It is not just a critical health issue on its own; it symbolises in many respects the great challenges and demands that will increasingly confront our health system and our society both today and for decades into the future. As medical science improves and as life expectancy increases, we will be able to do many things that were previously not possible and to treat diseases in a more sophisticated way. In this respect, you can compare osteoporosis with many other diseases—such as MS, cystic fibrosis, diabetes, cancer and the like—inasmuch as in 20 years we have made so many critical advances and we know so much more about these diseases. However, as previous speakers have said—quite rightly—osteoporosis is different in that it can be avoided; it can be prevented.

As the Access Economics report and many other detailed studies in recent years have highlighted, diet and lifestyle are key, as are genetic predisposition and many other factors. The tragedy is that more than 1.9 million Australians—particularly women—are affected by osteoporosis. Many do not know it and do not become aware of it until far too late into their lives, when the bulk of the damage has been done. The cost to those with the disease is enormous not only for their health, wellbeing and quality of life but also for their family and friends who care for them. The cost to the community is also very large. Access Economics estimates that the cost to the health budget directly is in the order of $2 billion, but it importantly points out that the size of indirect costs with things such as loss of earnings and the costs of carers is nearly three times that, at $5.6 billion to $5.7 billion annually.

As we know, the disease results in bone fractures.
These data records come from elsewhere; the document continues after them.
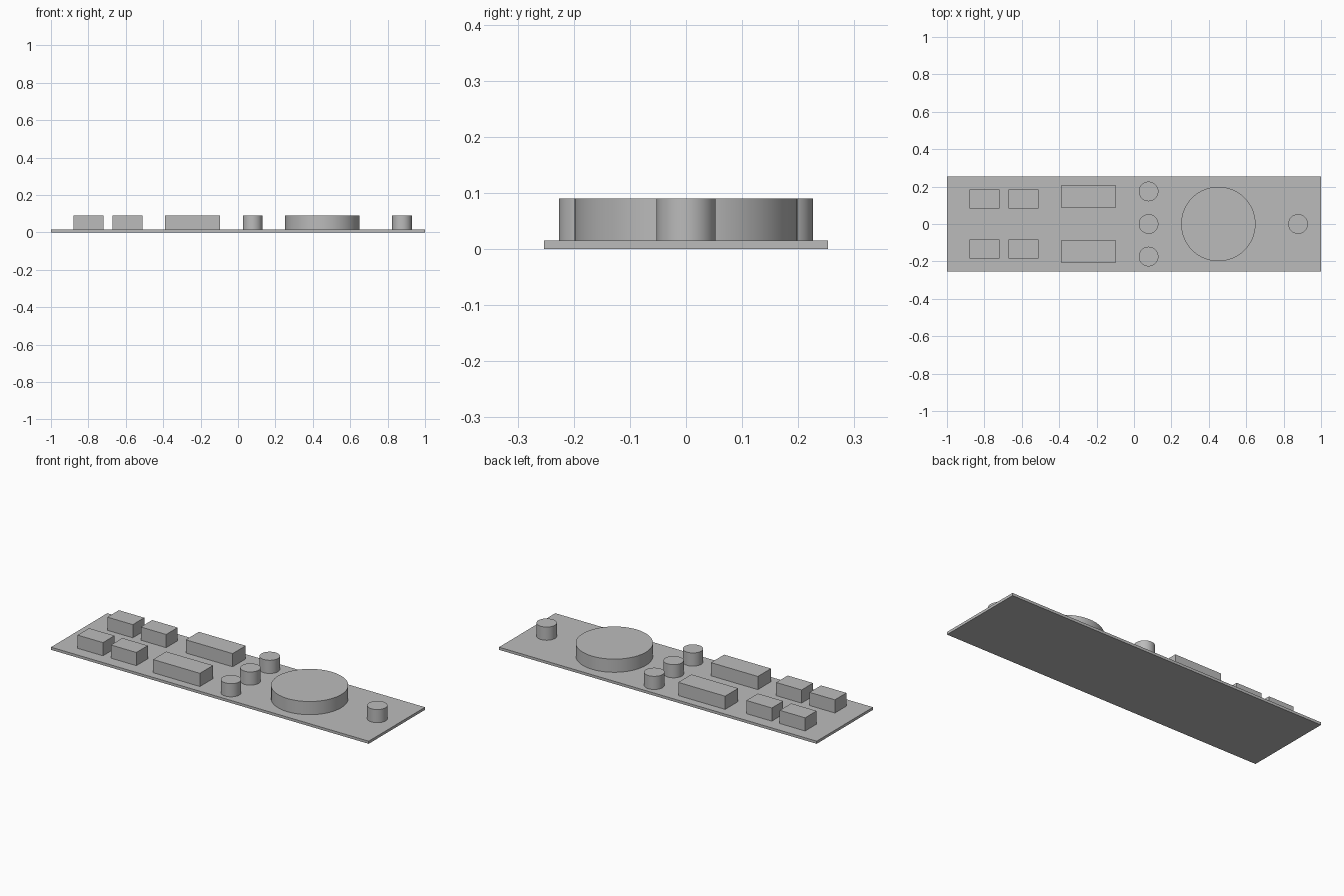
import bpy
import bmesh
from mathutils import Matrix

cube = bpy.data.objects.get("Cube")
if cube:
    bpy.data.objects.remove(cube, do_unlink=True)

GREY = (0.5, 0.5, 0.5, 1)
grey = bpy.data.materials.new("plain grey")
grey.use_nodes = True
grey.diffuse_color = GREY
grey.node_tree.nodes["Principled BSDF"].inputs["Base Color"].default_value = GREY

BASE_TOP, TOP = 0.015, 0.09


def finish(name, bm, smooth=False):
    mesh = bpy.data.meshes.new(name)
    bm.to_mesh(mesh)
    bm.free()
    mesh.materials.append(grey)
    obj = bpy.data.objects.new(name, mesh)
    bpy.context.collection.objects.link(obj)
    if smooth:
        bpy.ops.object.select_all(action="DESELECT")
        obj.select_set(True)
        bpy.context.view_layer.objects.active = obj
        bpy.ops.object.shade_smooth_by_angle()


def box(name, x, y, width, depth, low=BASE_TOP, high=TOP):
    bm = bmesh.new()
    place = Matrix.Translation((x, y, (low + high) / 2))
    bmesh.ops.create_cube(bm, size=1, matrix=place @ Matrix.Diagonal((width, depth, high - low, 1)))
    finish(name, bm)


def disc(name, x, y, radius, sides=64):
    bm = bmesh.new()
    bmesh.ops.create_cone(bm, cap_ends=True, segments=sides, radius1=radius, radius2=radius,
                          depth=TOP - BASE_TOP,
                          matrix=Matrix.Translation((x, y, (BASE_TOP + TOP) / 2)))
    finish(name, bm, smooth=True)


# Thin face plate
box("base_plate", 0, 0, 2, 0.506, 0, BASE_TOP)

# Rectangular buttons in a front and a back row
for row, side in (("front", -1), ("back", 1)):
    box(row + "_outer_button", -0.8, side * 0.134, 0.16, 0.103)
    box(row + "_inner_button", -0.59, side * 0.134, 0.16, 0.103)
    box(row + "_wide_button", -0.243, side * 0.147, 0.295, 0.118)

# Column of three small knobs
for name, y in (("front", -0.174), ("middle", 0), ("back", 0.174)):
    disc(name + "_knob", 0.078, y, 0.0525)

# Large dial and the single knob at the end
disc("large_dial", 0.451, 0, 0.199)
disc("end_knob", 0.877, 0, 0.0525)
It incapacitates and effectively cripples those afflicted, requiring lengthy hospitalisation and/or care in a nursing home. With better education and better understanding, literally millions of people in the future will be in a position where they do not have to face this disease and at the same time our overburdened health system will be able to direct resources into other major areas of demand.

I am pleased that the federal Minister for Health and Ageing has gained the agreement of all of the states to declare this a national health priority area, which has been important in focusing attention on the problem. I am also pleased that there has been a commitment to this area in the last couple of budgets as well. However, while there is a tangible and important role for government, there is also a large role for the medical community as well as for individuals within society. Preventive care, not just in this area but also in many other areas, needs to have a greater focus so that we can prevent diseases before they occur rather than have to treat them further down the track. In this respect, the more doctors can do with every patient—no matter what their visit is for—to inform them of the risks of these sorts of diseases, the better.

Parents can play a greater role with children. More and more kids at a young age—and teenagers—are suffering from obesity and we know that that sort of problem, that sort of lifestyle, will lead very directly in the future to serious health problems such as osteoporosis and diabetes. With 10 per cent of our population affected and the number likely to increase, we as a community have to do more. We have to combine to try to massively reduce this affliction and we can now do something to address it.